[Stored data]
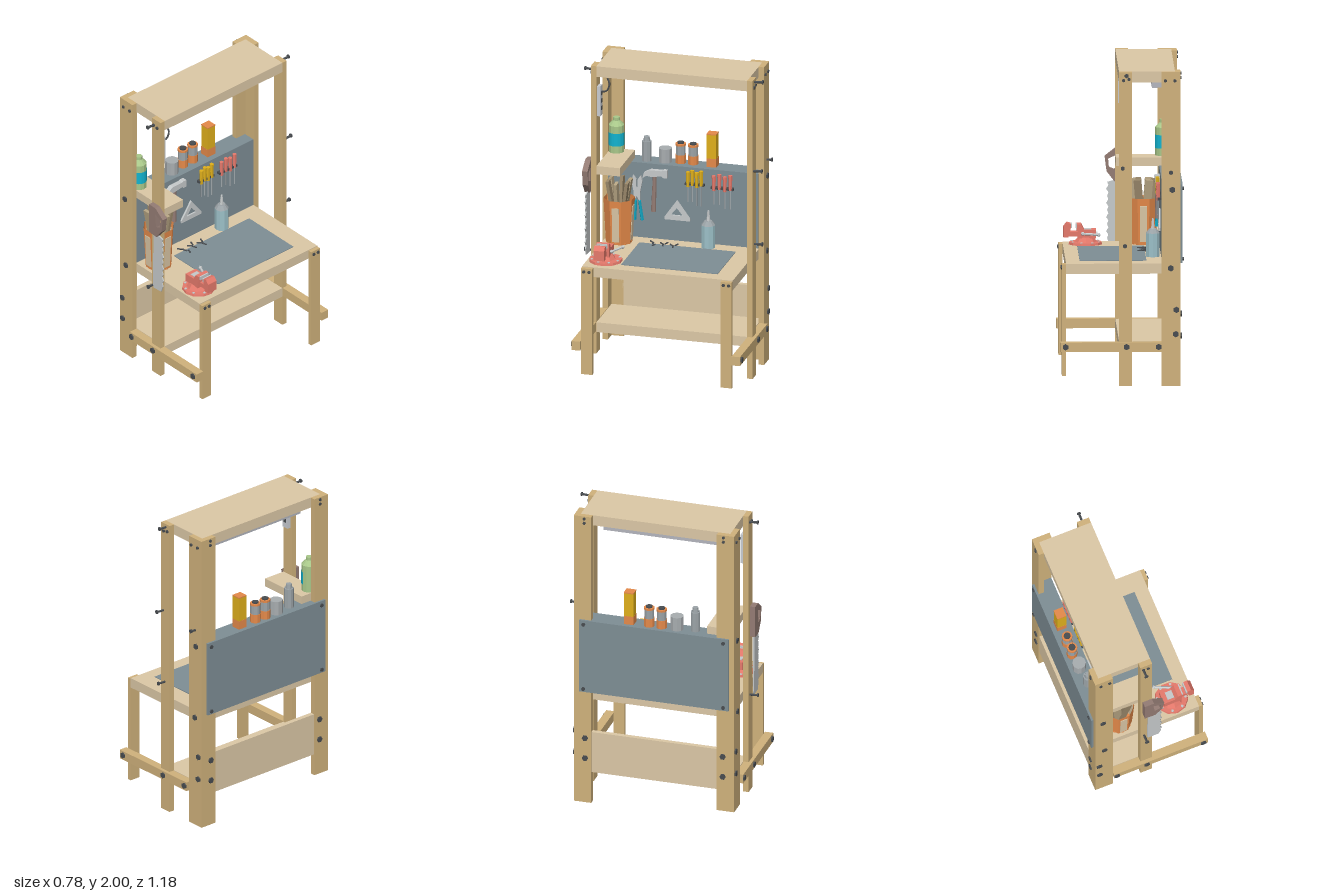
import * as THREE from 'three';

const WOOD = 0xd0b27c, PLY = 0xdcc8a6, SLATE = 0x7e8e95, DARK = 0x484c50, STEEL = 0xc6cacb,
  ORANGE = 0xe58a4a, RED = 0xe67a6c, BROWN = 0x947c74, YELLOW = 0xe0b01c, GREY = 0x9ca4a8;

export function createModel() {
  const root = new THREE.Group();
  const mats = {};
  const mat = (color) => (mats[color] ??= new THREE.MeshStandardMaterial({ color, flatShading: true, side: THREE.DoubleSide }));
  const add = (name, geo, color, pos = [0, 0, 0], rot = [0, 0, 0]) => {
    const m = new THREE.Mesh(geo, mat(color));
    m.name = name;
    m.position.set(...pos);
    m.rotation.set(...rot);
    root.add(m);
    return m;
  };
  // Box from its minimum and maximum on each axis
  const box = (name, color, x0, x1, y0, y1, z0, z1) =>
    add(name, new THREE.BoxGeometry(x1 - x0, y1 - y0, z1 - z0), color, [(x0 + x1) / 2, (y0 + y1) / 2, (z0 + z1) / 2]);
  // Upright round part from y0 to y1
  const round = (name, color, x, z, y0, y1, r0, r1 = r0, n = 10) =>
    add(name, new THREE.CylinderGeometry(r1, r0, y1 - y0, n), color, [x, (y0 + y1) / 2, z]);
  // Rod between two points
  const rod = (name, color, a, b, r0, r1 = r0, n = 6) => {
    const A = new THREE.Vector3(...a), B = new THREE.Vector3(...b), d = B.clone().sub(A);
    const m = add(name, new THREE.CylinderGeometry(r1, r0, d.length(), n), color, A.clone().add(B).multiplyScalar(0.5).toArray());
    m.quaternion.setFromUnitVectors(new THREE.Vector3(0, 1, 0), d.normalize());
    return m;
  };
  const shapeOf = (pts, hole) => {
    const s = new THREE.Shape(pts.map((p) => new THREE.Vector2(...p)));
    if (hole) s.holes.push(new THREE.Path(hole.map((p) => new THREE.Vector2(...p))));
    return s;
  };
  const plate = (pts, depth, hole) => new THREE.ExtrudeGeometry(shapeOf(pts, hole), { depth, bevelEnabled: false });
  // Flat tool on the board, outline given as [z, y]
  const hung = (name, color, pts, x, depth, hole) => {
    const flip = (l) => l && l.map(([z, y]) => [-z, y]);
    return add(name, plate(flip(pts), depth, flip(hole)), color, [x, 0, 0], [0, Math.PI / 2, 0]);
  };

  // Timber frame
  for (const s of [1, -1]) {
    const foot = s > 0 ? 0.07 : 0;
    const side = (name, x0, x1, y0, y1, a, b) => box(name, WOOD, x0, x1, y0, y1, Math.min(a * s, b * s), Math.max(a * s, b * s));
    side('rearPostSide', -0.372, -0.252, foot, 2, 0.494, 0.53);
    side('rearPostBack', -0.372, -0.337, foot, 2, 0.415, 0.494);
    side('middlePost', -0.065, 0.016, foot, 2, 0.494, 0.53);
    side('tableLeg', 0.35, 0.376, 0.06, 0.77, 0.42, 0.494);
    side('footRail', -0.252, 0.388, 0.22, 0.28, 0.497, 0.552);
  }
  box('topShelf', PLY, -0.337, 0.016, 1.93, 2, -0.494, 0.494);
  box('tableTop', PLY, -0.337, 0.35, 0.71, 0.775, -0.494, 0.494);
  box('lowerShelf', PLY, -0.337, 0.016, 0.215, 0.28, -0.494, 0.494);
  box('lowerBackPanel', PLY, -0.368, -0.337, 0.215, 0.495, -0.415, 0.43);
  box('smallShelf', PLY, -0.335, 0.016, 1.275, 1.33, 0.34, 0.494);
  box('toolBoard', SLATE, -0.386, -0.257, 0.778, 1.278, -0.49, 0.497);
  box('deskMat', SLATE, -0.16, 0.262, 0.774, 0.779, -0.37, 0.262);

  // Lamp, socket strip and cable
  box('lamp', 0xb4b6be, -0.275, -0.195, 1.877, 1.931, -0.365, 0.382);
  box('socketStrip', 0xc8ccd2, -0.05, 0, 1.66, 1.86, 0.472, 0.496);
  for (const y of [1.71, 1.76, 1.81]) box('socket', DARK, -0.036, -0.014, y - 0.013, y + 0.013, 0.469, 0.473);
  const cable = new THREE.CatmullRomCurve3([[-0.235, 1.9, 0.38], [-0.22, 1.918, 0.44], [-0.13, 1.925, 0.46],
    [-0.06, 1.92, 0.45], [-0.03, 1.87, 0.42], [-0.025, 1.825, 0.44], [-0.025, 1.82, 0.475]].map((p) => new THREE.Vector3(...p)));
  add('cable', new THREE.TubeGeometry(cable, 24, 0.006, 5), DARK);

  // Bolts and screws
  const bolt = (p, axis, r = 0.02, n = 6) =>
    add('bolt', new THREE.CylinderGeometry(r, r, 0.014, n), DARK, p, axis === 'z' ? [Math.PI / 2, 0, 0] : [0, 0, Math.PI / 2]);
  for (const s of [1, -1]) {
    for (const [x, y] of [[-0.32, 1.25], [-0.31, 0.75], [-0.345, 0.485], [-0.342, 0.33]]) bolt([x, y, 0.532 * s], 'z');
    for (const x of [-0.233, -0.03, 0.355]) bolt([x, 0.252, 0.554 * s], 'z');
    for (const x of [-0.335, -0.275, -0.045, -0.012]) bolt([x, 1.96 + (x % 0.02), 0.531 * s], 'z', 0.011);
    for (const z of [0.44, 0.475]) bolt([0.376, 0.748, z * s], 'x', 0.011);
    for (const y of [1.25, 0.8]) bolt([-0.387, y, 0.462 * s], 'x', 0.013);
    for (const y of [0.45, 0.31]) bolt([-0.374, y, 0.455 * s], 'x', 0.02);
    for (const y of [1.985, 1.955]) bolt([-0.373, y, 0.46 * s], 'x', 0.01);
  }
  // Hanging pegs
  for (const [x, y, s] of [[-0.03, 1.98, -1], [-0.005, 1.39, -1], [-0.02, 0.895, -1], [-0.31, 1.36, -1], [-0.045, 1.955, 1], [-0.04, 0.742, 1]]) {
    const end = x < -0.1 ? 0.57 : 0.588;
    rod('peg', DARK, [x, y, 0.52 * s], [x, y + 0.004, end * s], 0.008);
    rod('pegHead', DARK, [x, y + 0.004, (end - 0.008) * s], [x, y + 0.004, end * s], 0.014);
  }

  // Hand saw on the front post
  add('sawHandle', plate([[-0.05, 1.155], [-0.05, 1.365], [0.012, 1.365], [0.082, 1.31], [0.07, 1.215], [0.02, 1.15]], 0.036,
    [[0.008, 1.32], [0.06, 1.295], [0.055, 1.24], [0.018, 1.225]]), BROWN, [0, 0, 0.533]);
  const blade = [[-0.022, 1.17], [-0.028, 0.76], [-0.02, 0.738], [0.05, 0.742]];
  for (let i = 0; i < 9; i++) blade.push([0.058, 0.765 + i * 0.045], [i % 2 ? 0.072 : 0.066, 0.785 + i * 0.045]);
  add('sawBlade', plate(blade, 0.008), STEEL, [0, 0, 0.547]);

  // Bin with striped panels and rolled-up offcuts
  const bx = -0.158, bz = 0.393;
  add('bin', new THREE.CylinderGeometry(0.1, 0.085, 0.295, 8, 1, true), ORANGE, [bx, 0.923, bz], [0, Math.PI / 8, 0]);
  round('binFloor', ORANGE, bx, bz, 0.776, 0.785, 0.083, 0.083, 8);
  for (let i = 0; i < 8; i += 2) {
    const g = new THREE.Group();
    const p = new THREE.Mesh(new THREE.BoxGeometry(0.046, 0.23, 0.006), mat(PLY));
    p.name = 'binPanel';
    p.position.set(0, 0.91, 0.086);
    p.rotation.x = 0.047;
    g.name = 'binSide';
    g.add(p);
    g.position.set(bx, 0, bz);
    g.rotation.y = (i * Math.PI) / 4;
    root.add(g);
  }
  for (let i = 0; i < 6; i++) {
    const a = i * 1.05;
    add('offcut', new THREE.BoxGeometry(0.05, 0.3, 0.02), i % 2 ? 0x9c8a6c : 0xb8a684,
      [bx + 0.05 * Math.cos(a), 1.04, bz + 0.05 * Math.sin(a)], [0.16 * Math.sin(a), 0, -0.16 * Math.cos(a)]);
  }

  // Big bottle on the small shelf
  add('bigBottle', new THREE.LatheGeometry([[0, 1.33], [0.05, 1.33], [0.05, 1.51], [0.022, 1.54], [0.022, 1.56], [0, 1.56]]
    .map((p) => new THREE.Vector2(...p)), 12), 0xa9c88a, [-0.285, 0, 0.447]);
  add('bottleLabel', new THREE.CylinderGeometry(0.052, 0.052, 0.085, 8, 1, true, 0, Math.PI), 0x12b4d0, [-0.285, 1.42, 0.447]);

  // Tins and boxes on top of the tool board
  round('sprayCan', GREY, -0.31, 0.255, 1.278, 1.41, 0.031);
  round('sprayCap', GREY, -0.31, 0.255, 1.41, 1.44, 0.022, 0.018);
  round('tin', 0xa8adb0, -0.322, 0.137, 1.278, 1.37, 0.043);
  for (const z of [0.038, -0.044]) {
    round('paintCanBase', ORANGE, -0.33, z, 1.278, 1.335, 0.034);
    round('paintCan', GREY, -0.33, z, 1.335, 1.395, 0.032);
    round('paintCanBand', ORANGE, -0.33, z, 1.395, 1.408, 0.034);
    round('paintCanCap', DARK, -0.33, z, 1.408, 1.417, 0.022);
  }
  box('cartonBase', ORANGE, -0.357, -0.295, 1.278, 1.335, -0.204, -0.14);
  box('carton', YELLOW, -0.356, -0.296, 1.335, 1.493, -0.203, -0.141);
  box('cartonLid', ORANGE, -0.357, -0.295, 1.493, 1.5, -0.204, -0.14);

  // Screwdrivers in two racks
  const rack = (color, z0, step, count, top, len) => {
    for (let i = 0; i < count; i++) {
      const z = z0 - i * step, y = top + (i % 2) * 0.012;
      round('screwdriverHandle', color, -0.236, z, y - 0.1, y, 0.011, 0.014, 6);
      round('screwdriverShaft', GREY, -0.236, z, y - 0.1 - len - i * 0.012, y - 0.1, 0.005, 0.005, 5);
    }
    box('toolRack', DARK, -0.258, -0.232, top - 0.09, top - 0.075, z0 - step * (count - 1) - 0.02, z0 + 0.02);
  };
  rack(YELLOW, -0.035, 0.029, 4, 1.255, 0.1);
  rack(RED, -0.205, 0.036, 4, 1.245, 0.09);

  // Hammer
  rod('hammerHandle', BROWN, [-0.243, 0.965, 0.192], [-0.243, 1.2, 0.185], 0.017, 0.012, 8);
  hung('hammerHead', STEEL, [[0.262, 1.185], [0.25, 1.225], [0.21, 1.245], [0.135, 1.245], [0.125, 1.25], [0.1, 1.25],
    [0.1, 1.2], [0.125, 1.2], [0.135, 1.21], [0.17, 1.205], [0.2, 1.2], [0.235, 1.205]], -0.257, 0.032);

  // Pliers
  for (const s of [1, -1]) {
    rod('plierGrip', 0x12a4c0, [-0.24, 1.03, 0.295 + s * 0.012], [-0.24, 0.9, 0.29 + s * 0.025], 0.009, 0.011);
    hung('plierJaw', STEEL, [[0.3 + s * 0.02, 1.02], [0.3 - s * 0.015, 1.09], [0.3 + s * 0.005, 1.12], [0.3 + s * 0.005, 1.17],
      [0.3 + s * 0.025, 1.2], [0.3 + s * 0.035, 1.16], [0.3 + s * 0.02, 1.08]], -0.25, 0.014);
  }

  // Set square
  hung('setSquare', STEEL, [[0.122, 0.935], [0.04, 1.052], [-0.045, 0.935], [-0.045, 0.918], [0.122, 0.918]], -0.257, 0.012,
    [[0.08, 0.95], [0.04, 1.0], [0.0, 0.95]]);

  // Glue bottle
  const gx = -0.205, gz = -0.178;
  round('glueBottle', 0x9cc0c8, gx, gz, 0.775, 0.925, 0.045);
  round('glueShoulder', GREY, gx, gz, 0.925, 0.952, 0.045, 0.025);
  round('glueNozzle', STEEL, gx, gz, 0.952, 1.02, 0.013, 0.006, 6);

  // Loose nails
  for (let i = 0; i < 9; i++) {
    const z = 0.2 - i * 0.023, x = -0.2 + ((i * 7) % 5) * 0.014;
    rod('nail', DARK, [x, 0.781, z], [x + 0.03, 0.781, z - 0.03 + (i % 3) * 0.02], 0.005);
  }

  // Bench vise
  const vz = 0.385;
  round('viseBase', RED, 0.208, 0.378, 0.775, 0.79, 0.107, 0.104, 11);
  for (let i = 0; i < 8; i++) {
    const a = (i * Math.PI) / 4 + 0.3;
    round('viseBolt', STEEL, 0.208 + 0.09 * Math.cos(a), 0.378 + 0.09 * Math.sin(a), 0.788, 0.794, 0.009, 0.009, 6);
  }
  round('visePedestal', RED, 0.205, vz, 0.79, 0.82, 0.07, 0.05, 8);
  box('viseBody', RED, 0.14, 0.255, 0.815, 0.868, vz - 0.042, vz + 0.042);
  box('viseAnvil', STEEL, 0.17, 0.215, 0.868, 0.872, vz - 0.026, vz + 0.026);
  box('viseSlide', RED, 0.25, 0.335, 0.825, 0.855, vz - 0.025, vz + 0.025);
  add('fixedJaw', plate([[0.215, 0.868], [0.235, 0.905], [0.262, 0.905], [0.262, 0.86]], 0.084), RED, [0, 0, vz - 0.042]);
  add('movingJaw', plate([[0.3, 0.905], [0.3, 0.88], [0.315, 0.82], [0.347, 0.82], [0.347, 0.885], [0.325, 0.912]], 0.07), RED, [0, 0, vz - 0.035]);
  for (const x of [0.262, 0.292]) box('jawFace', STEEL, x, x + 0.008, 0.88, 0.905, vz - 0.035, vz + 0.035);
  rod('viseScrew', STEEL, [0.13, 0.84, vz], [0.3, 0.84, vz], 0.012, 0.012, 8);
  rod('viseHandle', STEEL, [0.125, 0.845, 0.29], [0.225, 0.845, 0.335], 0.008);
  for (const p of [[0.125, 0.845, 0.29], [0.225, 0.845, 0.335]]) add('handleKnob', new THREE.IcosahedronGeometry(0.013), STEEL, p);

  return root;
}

* [What is expected]:
Your answer should hold the line with "const z = 0.2" and each line after it to the end of the data, retyped exactly. Include no other lines.

* [Output for this exercise]:
    const z = 0.2 - i * 0.023, x = -0.2 + ((i * 7) % 5) * 0.014;
    rod('nail', DARK, [x, 0.781, z], [x + 0.03, 0.781, z - 0.03 + (i % 3) * 0.02], 0.005);
  }

  // Bench vise
  const vz = 0.385;
  round('viseBase', RED, 0.208, 0.378, 0.775, 0.79, 0.107, 0.104, 11);
  for (let i = 0; i < 8; i++) {
    const a = (i * Math.PI) / 4 + 0.3;
    round('viseBolt', STEEL, 0.208 + 0.09 * Math.cos(a), 0.378 + 0.09 * Math.sin(a), 0.788, 0.794, 0.009, 0.009, 6);
  }
  round('visePedestal', RED, 0.205, vz, 0.79, 0.82, 0.07, 0.05, 8);
  box('viseBody', RED, 0.14, 0.255, 0.815, 0.868, vz - 0.042, vz + 0.042);
  box('viseAnvil', STEEL, 0.17, 0.215, 0.868, 0.872, vz - 0.026, vz + 0.026);
  box('viseSlide', RED, 0.25, 0.335, 0.825, 0.855, vz - 0.025, vz + 0.025);
  add('fixedJaw', plate([[0.215, 0.868], [0.235, 0.905], [0.262, 0.905], [0.262, 0.86]], 0.084), RED, [0, 0, vz - 0.042]);
  add('movingJaw', plate([[0.3, 0.905], [0.3, 0.88], [0.315, 0.82], [0.347, 0.82], [0.347, 0.885], [0.325, 0.912]], 0.07), RED, [0, 0, vz - 0.035]);
  for (const x of [0.262, 0.292]) box('jawFace', STEEL, x, x + 0.008, 0.88, 0.905, vz - 0.035, vz + 0.035);
  rod('viseScrew', STEEL, [0.13, 0.84, vz], [0.3, 0.84, vz], 0.012, 0.012, 8);
  rod('viseHandle', STEEL, [0.125, 0.845, 0.29], [0.225, 0.845, 0.335], 0.008);
  for (const p of [[0.125, 0.845, 0.29], [0.225, 0.845, 0.335]]) add('handleKnob', new THREE.IcosahedronGeometry(0.013), STEEL, p);

  return root;
}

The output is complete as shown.